Louis Garrett’s eyewitness account stated: “What a sight! Most of the lifeboats were gone. The crew was permitting women and children only to board the lifeboats—there were not enough for everyone. We saw women crying, not wanting to leave their husbands; husbands begging their wives and children to hurry and get into the lifeboats. Amid this complete pandemonium and mass hysteria stood my sister and I, two immigrant children, unable to speak English, frightened beyond belief, crying and looking for help. The last lifeboat was being loaded. A middle-aged gentleman was with his very young, pregnant wife. He helped her into the lifeboat, then looked back to the deck and saw others wanting to get aboard. He kissed his wife good-bye, and, returning to the deck, grabbed the first person in his path. Fortunately, I was there in the right place at the right time and he put me into the lifeboat. I screamed for my sister who had frozen from fright. With the help of others, she also was pushed into the lifeboat. Who was the gallant man who performed this kind act? We were told he was John Jacob Astor IV. At that time he was 45 years old and his wife, Madeleine, was 19. They were traveling to the United States because they wanted their child to be born there. Many newspaper stories were written that told how John Jacob Astor gave up his life for a young immigrant. The Astor family records indicate that, according to Mrs. Astor, Mr. Astor had words with a crewman who tried to prevent him from helping his wife into the lifeboat. He did so anyway. And, as I said, he kissed her and, returning to the deck, began helping others into the lifeboat.”
There’s a modern tendency to see such issues in terms of moral worth or rights. Is a woman or child’s life worth more than a man’s? Does a woman have more of a right to life than a man? This is not, however, I think the way that society at the time saw such issues. The turn-of-the-century chivalric ideal was instead based on extrapolating the feelings of the family out to society as a whole. Just as any man would naturally wish to save the life of his wife and children, even at the expense of his own, it was seen as the duty of society as a whole to protect the lives of women and children in such a situation, acting as their husbands and fathers would themselves have wanted to do.

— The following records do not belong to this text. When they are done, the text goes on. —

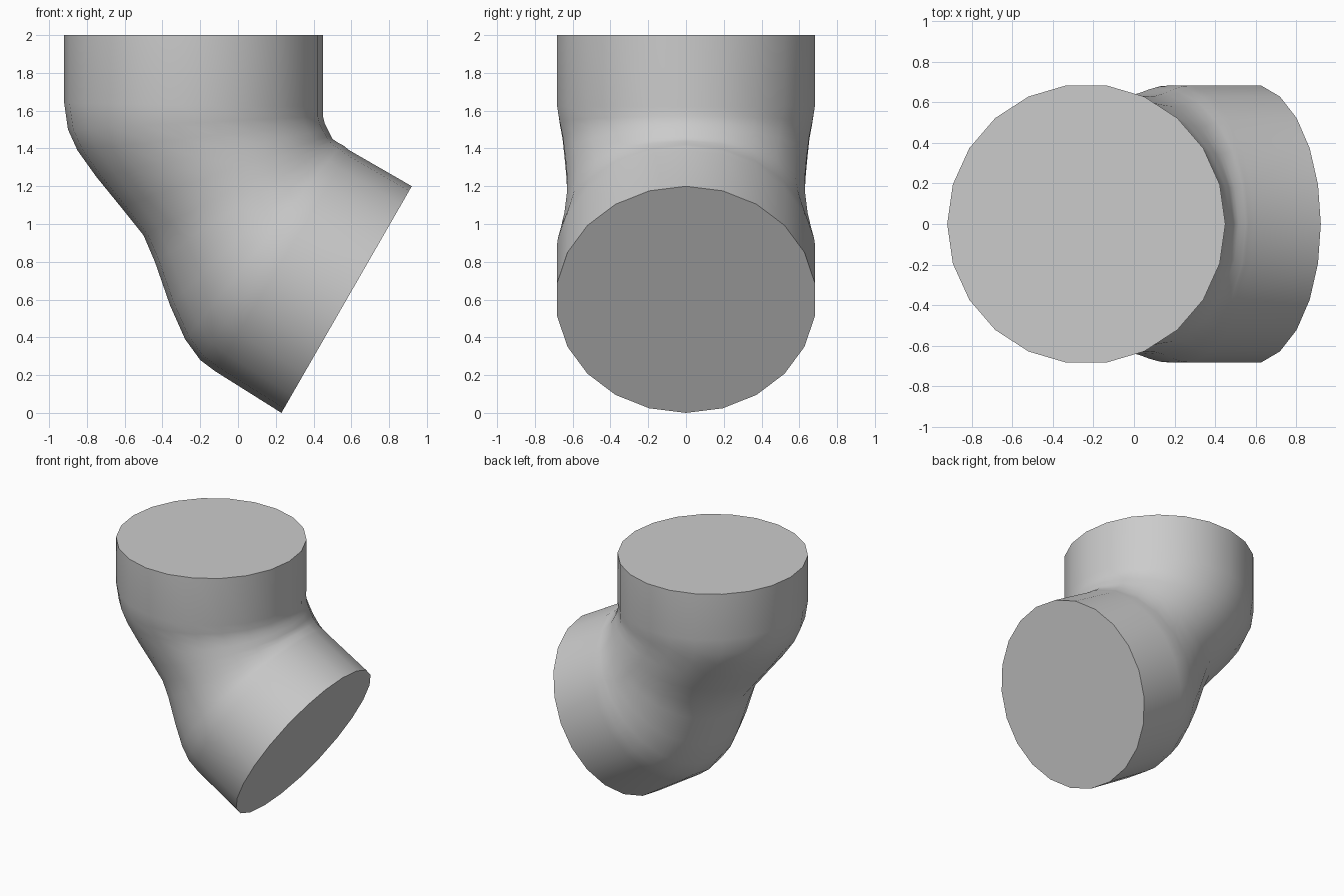
import bpy, bmesh, math
from mathutils import Vector

cube = bpy.data.objects.get("Cube")
if cube:
    bpy.data.objects.remove(cube, do_unlink=True)

# One plain grey material
grey = bpy.data.materials.new("light grey")
grey.use_nodes = True
colour = (0.6, 0.6, 0.6, 1)
grey.diffuse_color = colour
grey.node_tree.nodes["Principled BSDF"].inputs["Base Color"].default_value = colour

SIDES = 22

# Cross-sections along the bend: outer point (x, z), inner point (x, z), half width
SECTIONS = [
    ((-0.92, 2.00), (0.45, 2.00), 0.69),
    ((-0.92, 1.64), (0.45, 1.62), 0.69),
    ((-0.90, 1.50), (0.45, 1.57), 0.675),
    ((-0.85, 1.39), (0.46, 1.53), 0.66),
    ((-0.75, 1.25), (0.475, 1.50), 0.65),
    ((-0.62, 1.09), (0.49, 1.47), 0.64),
    ((-0.50, 0.94), (0.50, 1.45), 0.635),
    ((-0.44, 0.80), (0.515, 1.44), 0.637),
    ((-0.36, 0.57), (0.53, 1.43), 0.65),
    ((-0.28, 0.39), (0.55, 1.42), 0.67),
    ((-0.20, 0.28), (0.565, 1.41), 0.685),
    ((-0.12, 0.22), (0.59, 1.39), 0.69),
    ((0.23, 0.00), (0.92, 1.20), 0.69),
]


def add_ring(bm, outer, inner, width):
    """Elliptical ring spanning the outer and inner points of the bend."""
    a = Vector((outer[0], 0, outer[1]))
    b = Vector((inner[0], 0, inner[1]))
    centre, half = (a + b) / 2, (b - a) / 2
    side = Vector((0, width, 0))
    angles = [math.tau * i / SIDES for i in range(SIDES)]
    return [bm.verts.new(centre + half * math.cos(t) + side * math.sin(t)) for t in angles]


# Bent pipe: loft through the rings, then cap both ends
bm = bmesh.new()
rings = [add_ring(bm, *section) for section in SECTIONS]
for upper, lower in zip(rings, rings[1:]):
    for i in range(SIDES):
        j = (i + 1) % SIDES
        bm.faces.new((upper[i], upper[j], lower[j], lower[i]))
bm.faces.new(rings[0])
bm.faces.new(rings[-1])
bmesh.ops.recalc_face_normals(bm, faces=bm.faces)

mesh = bpy.data.meshes.new("pipe_elbow")
bm.to_mesh(mesh)
bm.free()
mesh.materials.append(grey)
elbow = bpy.data.objects.new("pipe_elbow", mesh)
bpy.context.collection.objects.link(elbow)

# Smooth walls with crisp rims
bpy.ops.object.select_all(action="DESELECT")
elbow.select_set(True)
bpy.context.view_layer.objects.active = elbow
bpy.ops.object.shade_smooth_by_angle(angle=math.radians(40))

In 1931, a memorial was erected to in Washington DC dedicated to the men who died on the Titanic. The statue is, to be honest, a fairly ugly example of ’30s sculpture, but the sentiments are admirable.